It’s not the climate we’re fighting, it’s these guys (and that gendered ending is intentional).

By-and-large, it is the same people who are responsible for the fact that CO2 levels are now reaching 420ppm – wealthy, white, western men – who are behind the most asserted attempts to prevent us from taking the far-reaching actions necessary to slow down, and then bring down, this crucial number.

Let’s go back to what I said at the beginning; climate anxiety is a fear many of us have about our future, and it can be a positive motivator for action, or it can be played upon by the forces of inaction. Through doomsaying for instance, we are told it is too late to do anything about the climate crisis, that we should just focus on adaptation, or that any change we make will not be enough. Method: sow seeds of doubt. Aim: prevent action, fuel inaction.

The same goes for the individual vs. collective action debate, or really, false dichotomy, which seeks to pit those in the same camp – the climate-concerned – against one another. Take the issues raised in Seaspiracy from last week’s Column: industrial fishing has consistently pushed the plastic-straw narrative, focusing our attention away from their destructive actions.

Inactivists, Mann warns, “have waged a campaign to convince you that climate change is your fault, and that any real solutions involve individual action and personal responsibility alone, rather than policies aimed at holding corporate polluters accountable and decarbonising our economy.

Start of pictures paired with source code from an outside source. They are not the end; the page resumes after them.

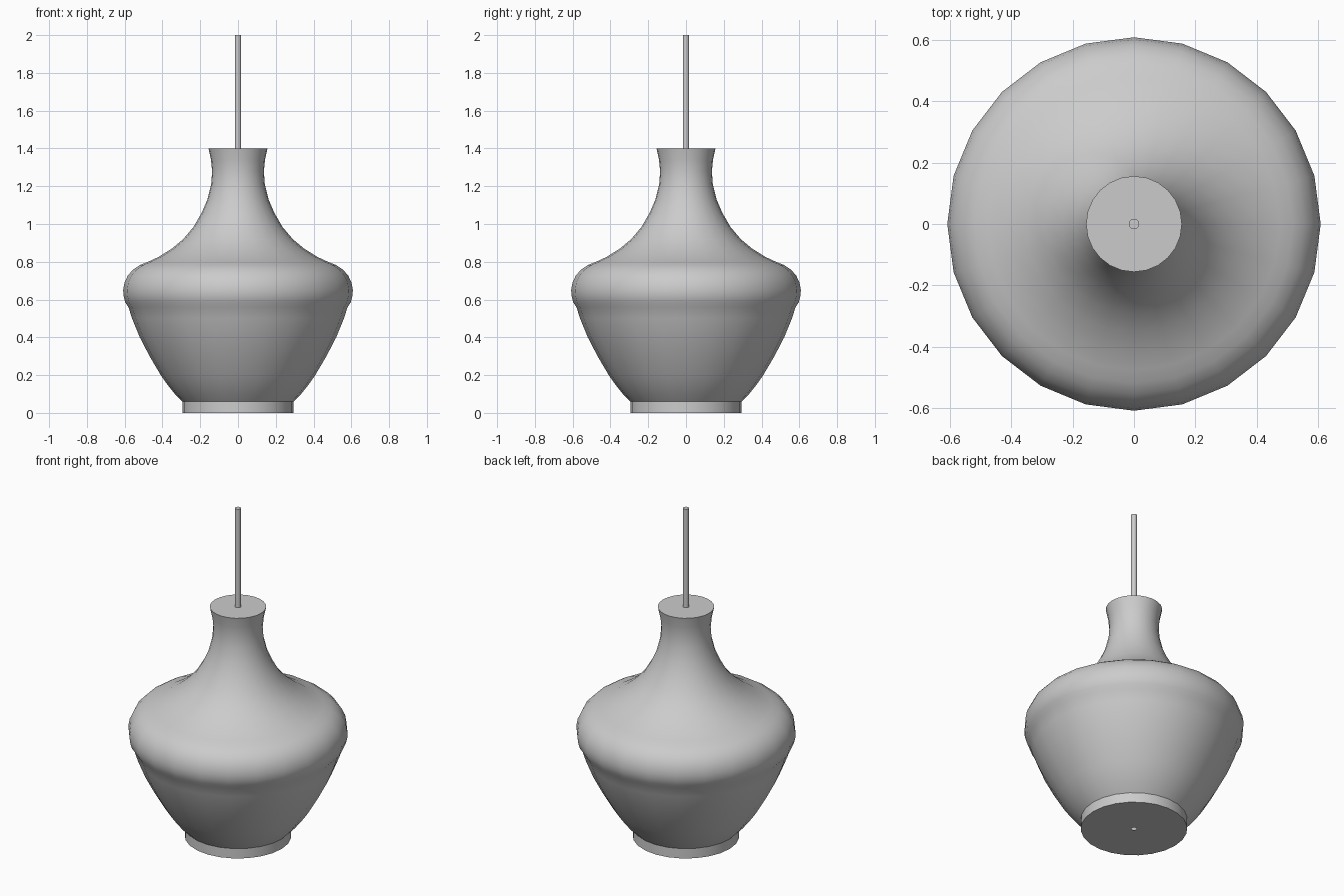
import bpy, bmesh
from math import cos, sin, pi

if "Cube" in bpy.data.objects:
    bpy.data.objects.remove(bpy.data.objects["Cube"])

SIDES = 24


def lathe(name, profile, close_start, close_end, sides=SIDES):
    """Revolve an (r, z) profile, listed bottom to top, around z."""
    bm = bmesh.new()
    rings = [[bm.verts.new((r * cos(2 * pi * i / sides), r * sin(2 * pi * i / sides), z))
              for i in range(sides)] for r, z in profile]
    for a, b in zip(rings, rings[1:]):
        for i in range(sides):
            j = (i + 1) % sides
            bm.faces.new((a[i], a[j], b[j], b[i]))
    if close_start:
        bm.faces.new(rings[0][::-1])
    if close_end:
        bm.faces.new(rings[-1])
    mesh = bpy.data.meshes.new(name)
    bm.to_mesh(mesh)
    bm.free()
    obj = bpy.data.objects.new(name, mesh)
    bpy.context.collection.objects.link(obj)
    bpy.ops.object.select_all(action='DESELECT')
    obj.select_set(True)
    bpy.context.view_layer.objects.active = obj
    bpy.ops.object.shade_smooth_by_angle(angle=pi / 6)
    return obj


# Foot ring with a small hole in its underside
foot = [(0.014, 0), (0.295, 0), (0.295, 0.06)]
# Bowl curving outwards
bowl = [(0.334, 0.1), (0.374, 0.15), (0.409, 0.2), (0.468, 0.3),
        (0.52, 0.4), (0.561, 0.5), (0.58, 0.56)]
# Rounded shoulder
shoulder = [(0.597, 0.585), (0.606, 0.62), (0.608, 0.65), (0.601, 0.69),
            (0.583, 0.728), (0.554, 0.76), (0.518, 0.783), (0.476, 0.8)]
# Concave neck flaring at the top
neck = [(0.42, 0.826), (0.35, 0.87), (0.29, 0.92), (0.235, 0.985), (0.192, 1.06),
        (0.162, 1.13), (0.142, 1.21), (0.137, 1.28), (0.143, 1.34), (0.156, 1.4)]
lathe("lamp_shade", foot + bowl + shoulder + neck, False, True)

# Hanging rod
lathe("hanging_rod", [(0.017, 1.4), (0.017, 2.0)], False, True)
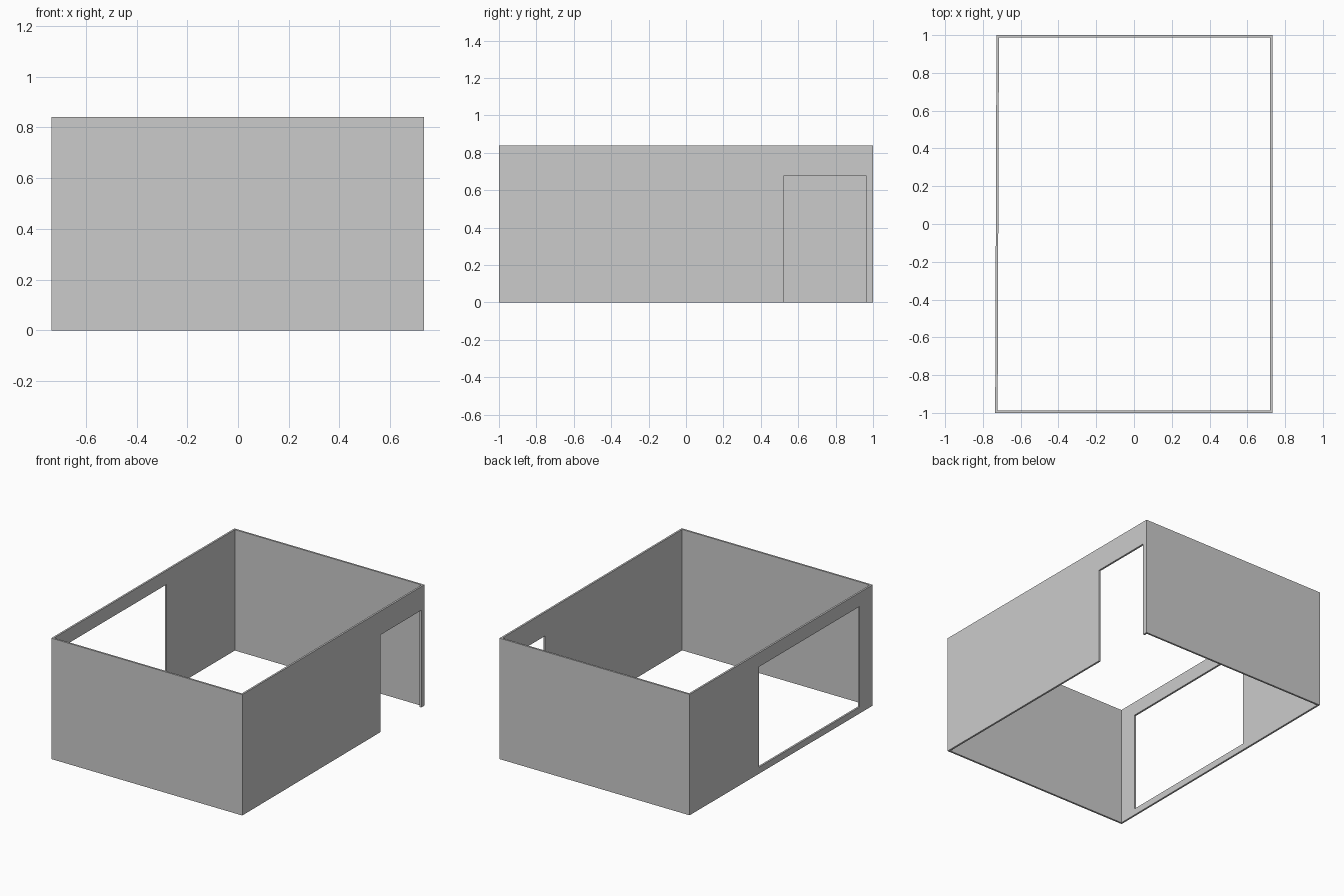
import bpy, bmesh
from mathutils import Vector

cube = bpy.data.objects.get("Cube")
if cube:
    bpy.data.objects.remove(cube, do_unlink=True)

HEIGHT = 0.84
THICK = 0.013

grey = bpy.data.materials.new("light grey")
grey.use_nodes = True
colour = (0.6, 0.6, 0.6, 1)
grey.diffuse_color = colour
grey.node_tree.nodes["Principled BSDF"].inputs["Base Color"].default_value = colour


def wall(name, start, end, inward, opening=None):
    """Upright slab from start to end; opening = (from, to, bottom, top),
    with from and to as distances along the wall."""
    a, b = Vector((*start, 0)), Vector((*end, 0))
    along = (b - a).normalized()
    cuts, levels = {0, (b - a).length}, {0, HEIGHT}
    if opening:
        cuts.update(opening[:2])
        levels.update(opening[2:])
    cuts, levels = sorted(cuts), sorted(levels)

    bm = bmesh.new()
    grid = [[bm.verts.new(a + along * d + Vector((0, 0, z))) for z in levels]
            for d in cuts]
    for i in range(len(cuts) - 1):
        for j in range(len(levels) - 1):
            if opening and cuts[i] == opening[0] and levels[j] == opening[2]:
                continue
            bm.faces.new((grid[i][j], grid[i + 1][j],
                          grid[i + 1][j + 1], grid[i][j + 1]))

    # Thicken the panel towards the inside of the room
    result = bmesh.ops.extrude_face_region(bm, geom=bm.faces[:])
    moved = [v for v in result["geom"] if isinstance(v, bmesh.types.BMVert)]
    bmesh.ops.translate(bm, verts=moved, vec=Vector((*inward, 0)) * THICK)
    loose = [v for v in bm.verts if not v.link_faces]
    bmesh.ops.delete(bm, geom=loose, context='VERTS')
    bmesh.ops.recalc_face_normals(bm, faces=bm.faces[:])

    mesh = bpy.data.meshes.new(name)
    bm.to_mesh(mesh)
    bm.free()
    mesh.materials.append(grey)
    obj = bpy.data.objects.new(name, mesh)
    bpy.context.collection.objects.link(obj)
    return obj


# End walls run the full width
wall("front_wall", (-0.735, -1), (0.733, -1), (0, 1))
wall("back_wall", (-0.728, 1), (0.733, 1), (0, -1))

# Side walls fit between them; the window wall is very slightly askew
near, far = -1 + THICK, 1 - THICK
wall("left_wall_with_doorway", (0.733, near), (0.733, far), (-1, 0),
     (0.52 - near, 0.965 - near, 0, 0.675))
wall("right_wall_with_window", (-0.735, near), (-0.728, far), (1, 0),
     (-0.855 - near, 0.24 - near, 0.045, 0.743))
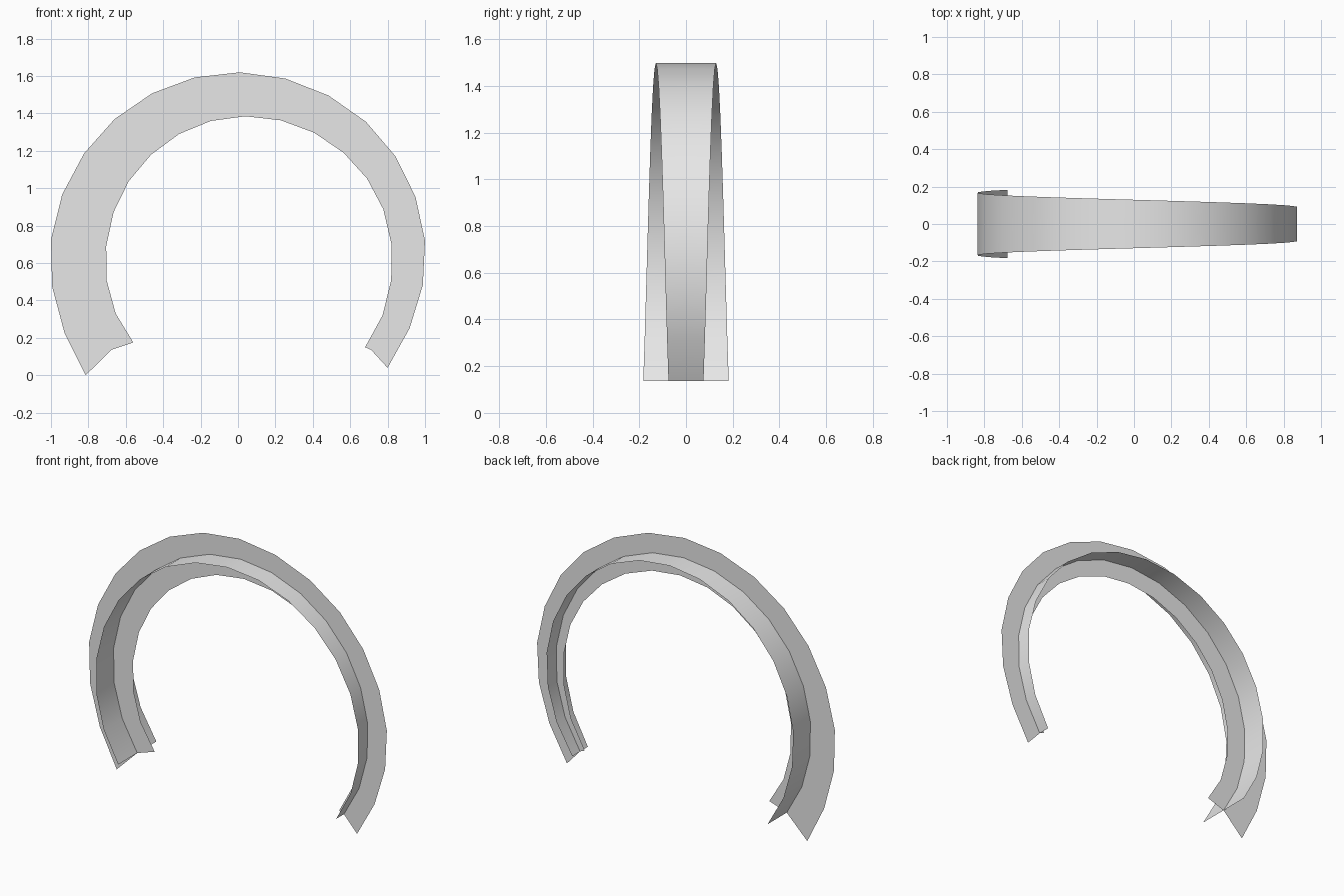
import bpy
import math
from mathutils import Vector

default_cube = bpy.data.objects.get("Cube")
if default_cube:
    bpy.data.objects.remove(default_cube, do_unlink=True)

SEGMENTS = 18
STEP = 3                      # segments between two offset keys
RADIUS = 0.858
CENTRE = Vector((0.0175, 0, 0.6405))
START, SWEEP = math.radians(216), math.radians(252)

# Offsets (x, z) of the two rims from the spine, left end to right end
OUTER_KEYS = [(-.138, -.136), (-.164, -.005), (-.103, .092), (-.008, .1215),
              (.093, .077), (.129, -.01), (.088, -.096)]
INNER_KEYS = [(.117, .039), (.131, -.04), (.092, -.098), (.022, -.1135),
              (-.027, -.088), (-.051, -.025), (-.032, .014)]


def make_material(name, colour):
    mat = bpy.data.materials.new(name)
    mat.use_nodes = True
    mat.diffuse_color = colour
    mat.node_tree.nodes["Principled BSDF"].inputs["Base Color"].default_value = colour
    return mat


def smooth_key(keys, index):
    """Smooth interpolation of the offset keys at one spine point."""
    pts = [Vector((x, 0, z)) for x, z in keys]
    pts = [2 * pts[0] - pts[1]] + pts + [2 * pts[-1] - pts[-2]]
    i = min(index // STEP, len(keys) - 2)
    t = index / STEP - i
    a, b, c, d = pts[i:i + 4]
    return b + 0.5 * t * ((c - a) + t * ((2 * a - 5 * b + 4 * c - d)
                                         + t * (3 * (b - c) + d - a)))


def spine(index):
    angle = START - SWEEP * index / SEGMENTS
    return CENTRE + RADIUS * Vector((math.cos(angle), 0, math.sin(angle)))


def ribbon(name, rows, material):
    """Join equal rows of points into a smooth open strip."""
    count = len(rows[0])
    verts = [p for row in rows for p in row]
    faces = []
    for r in range(len(rows) - 1):
        for i in range(count - 1):
            a = r * count + i
            faces.append((a, a + count, a + count + 1, a + 1))
    mesh = bpy.data.meshes.new(name)
    mesh.from_pydata(verts, [], faces)
    mesh.materials.append(material)
    mesh.shade_smooth()
    obj = bpy.data.objects.new(name, mesh)
    bpy.context.collection.objects.link(obj)
    return obj


grey = make_material("light_grey", (0.8, 0.8, 0.8, 1))
points = range(SEGMENTS + 1)
middle = [spine(i) for i in points]

# Flat arc in the upright plane
outer = [middle[i] + smooth_key(OUTER_KEYS, i) for i in points]
inner = [middle[i] + smooth_key(INNER_KEYS, i) for i in points]
ribbon("flat_arc", [outer, middle, inner], grey)

# Crosswise band along the spine, narrowing to the right end
half = [Vector((0, 0.183 + (0.075 - 0.183) * i / SEGMENTS, 0)) for i in points]
front = [m - h for m, h in zip(middle, half)]
back = [m + h for m, h in zip(middle, half)]
ribbon("cross_band", [front, middle, back], grey)
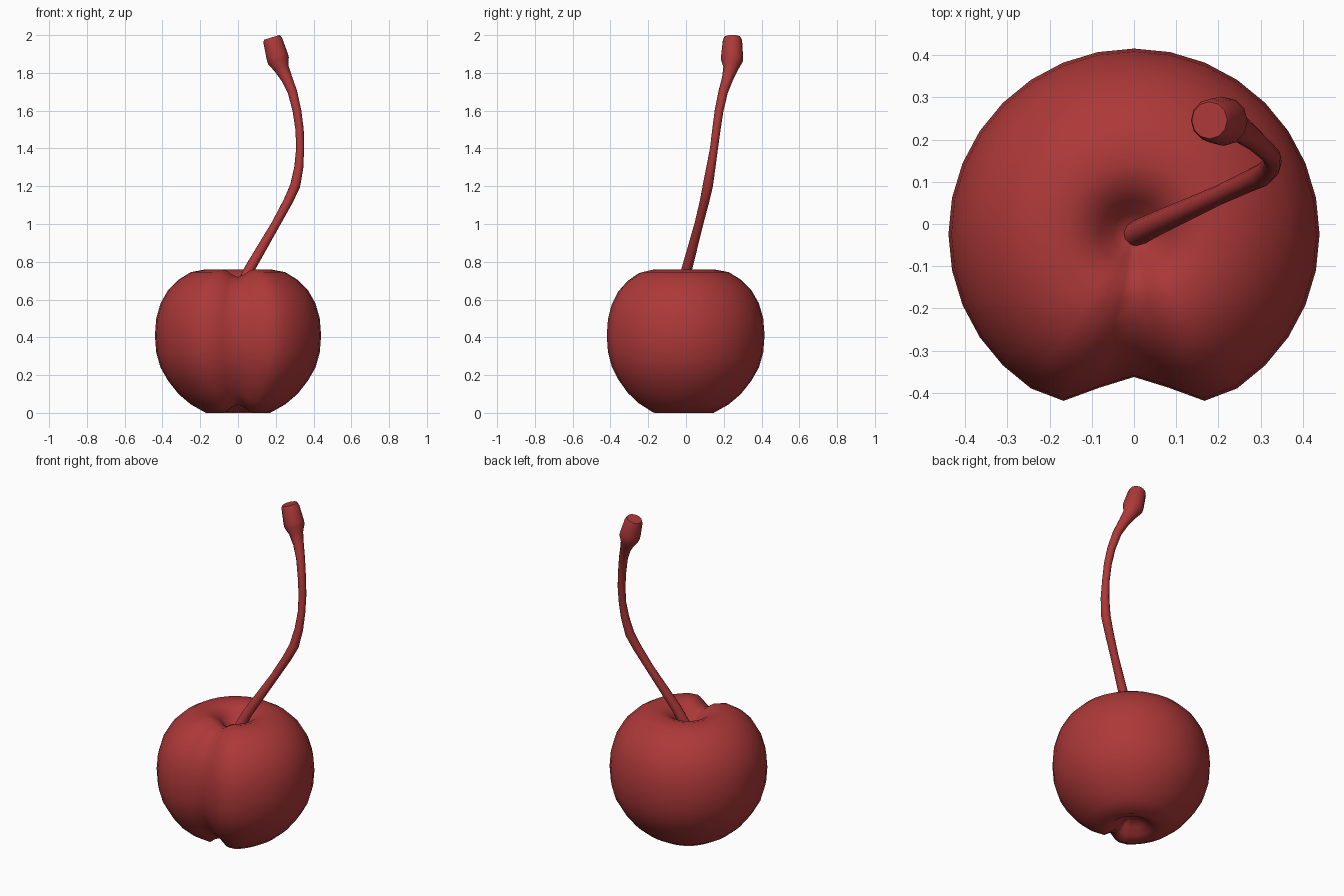
import bpy, bmesh
from math import sin, cos, pi

if "Cube" in bpy.data.objects:
    bpy.data.objects.remove(bpy.data.objects["Cube"])

red = bpy.data.materials.new("cherry_red")
red.diffuse_color = (0.42, 0.04, 0.04, 1)
red.use_nodes = True
red.node_tree.nodes["Principled BSDF"].inputs["Base Color"].default_value = red.diffuse_color


def finish(obj, angle):
    obj.data.materials.clear()
    obj.data.materials.append(red)
    bpy.ops.object.select_all(action='DESELECT')
    obj.select_set(True)
    bpy.context.view_layer.objects.active = obj
    bpy.ops.object.shade_smooth_by_angle(angle=angle)


# Fruit: revolved (radius, z) profile, dimpled at both ends, creased at the front
profile = [(0.03, 0.07), (0.07, 0.05), (0.11, 0.018), (0.17, 0.0), (0.25, 0.045),
           (0.315, 0.10), (0.37, 0.17), (0.41, 0.24), (0.433, 0.32), (0.44, 0.41),
           (0.433, 0.50), (0.41, 0.58), (0.37, 0.65), (0.315, 0.705), (0.25, 0.745),
           (0.17, 0.76), (0.12, 0.745), (0.08, 0.712), (0.05, 0.67), (0.02, 0.65)]
SEGMENTS = 32
CREASE = {0: 1.0, 1: 0.68, 2: 0.12}
bm = bmesh.new()
rings = []
for r, z in profile:
    ring = []
    for i in range(SEGMENTS):
        a = 2 * pi * i / SEGMENTS
        weight = CREASE.get(min(i, SEGMENTS - i), 0)
        k = 1 - 0.23 * weight * (r / 0.44) ** 0.75
        ring.append(bm.verts.new((r * sin(a) * (1 + (k - 1) * 0.3),
                                  -0.024 - r * cos(a) * k,
                                  0.40 + (z - 0.40) * k)))
    rings.append(ring)
for low, high in zip(rings, rings[1:]):
    for i in range(SEGMENTS):
        j = (i + 1) % SEGMENTS
        bm.faces.new((low[i], low[j], high[j], high[i]))
bm.faces.new(rings[0][::-1])
bm.faces.new(rings[-1])
bmesh.ops.recalc_face_normals(bm, faces=bm.faces)
mesh = bpy.data.meshes.new("cherry_fruit")
bm.to_mesh(mesh)
bm.free()
fruit = bpy.data.objects.new("cherry_fruit", mesh)
bpy.context.collection.objects.link(fruit)
finish(fruit, pi)

# Stem: tapered tube along a bent path, ending in a thick blunt tip (x, y, z, radius)
path = [(0.0, -0.025, 0.63, 0.031), (0.06, 0.004, 0.76, 0.028), (0.20, 0.068, 1.0, 0.023),
        (0.265, 0.098, 1.12, 0.025), (0.302, 0.115, 1.2, 0.027), (0.322, 0.132, 1.3, 0.024),
        (0.329, 0.148, 1.4, 0.021), (0.326, 0.161, 1.5, 0.022), (0.312, 0.175, 1.6, 0.023),
        (0.288, 0.197, 1.7, 0.025), (0.258, 0.22, 1.77, 0.030), (0.230, 0.237, 1.825, 0.040),
        (0.214, 0.243, 1.865, 0.058), (0.207, 0.244, 1.89, 0.058),
        (0.184, 0.246, 1.972, 0.051), (0.179, 0.246, 1.988, 0.044)]
curve = bpy.data.curves.new("cherry_stem", 'CURVE')
curve.dimensions = '3D'
curve.bevel_depth = 1
curve.bevel_resolution = 4
curve.use_fill_caps = True
spline = curve.splines.new('POLY')
spline.points.add(len(path) - 1)
for p, (x, y, z, r) in zip(spline.points, path):
    p.co = (x, y, z, 1)
    p.radius = r
stem = bpy.data.objects.new("cherry_stem", curve)
bpy.context.collection.objects.link(stem)
bpy.context.view_layer.objects.active = stem
stem.select_set(True)
fruit.select_set(False)
bpy.ops.object.convert(target='MESH')
stem = bpy.context.view_layer.objects.active
finish(stem, 0.9)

They have sought to deflect the conversation toward the car you drive, the food you eat, and the lifestyle you live.”

The more time we spend in internecine quarrels about these deflecting issues, the less time we spend tackling the rigged system which forces the individual to pollute, to be a hypocrite, and to be a consumer at the end of environmentally-damaging supply-chains.

Two words at the heart of Mann’s book are urgency and agency. We must fight the inactivists, the doubt-sowers and the doom-sayers, to ensure that we retain the power of agency that comes with both individual and collective action, so that our politicians implement systemic changes which meet the urgency required to tackle the climate crisis.

The New Climate War then, must be waged against those who are at war with our planet and our future; the fossil fuel corporations, the media moguls and political financiers who seek to delay and divert us from taking action that is not only necessary and scientifically-supported, but also increasingly popular with the public and previously unconvinced conservative politicians.

ACTION: In my first column’s action, I quoted Eric Holthaus on the importance of talking to others about the climate crisis. The same message runs throughout Mann’s book. This week’s action, then, is to fight against the inactivists, even if indirectly: if a friend questions your individual actions or calls you a hypocrite, respond in a way which highlights systemic changes which alone can turn the tide against the climate crisis. Tell them that just 100 companies are responsible for 71% of global emissions, and point them to campaigns (such as the CEE Bill Alliance) which seek to address these systemic issues.

ACTION 2: on a further point, if you are a UK citizen, MAKE SURE YOU ARE REGISTERED TO VOTE. There are various elections taking place in early May this year, which decide the make-up of local and regional councils and mayors whose decisions have significant implications. If you are a student, you can register to vote at your home and term-time address. Local elections matter! I have ordered postal votes for both my home and Oxford addresses – it is a simple and quick form you can fill out online. If you are not registered to vote, the deadline is the end of next Monday (the 19th). Register here:

Pura vida,


Max Spokes

Max (he/him) was formerly Environment News Editor and Climate Columnist at The Blue. He is in his final year studying History and Politics at Balliol.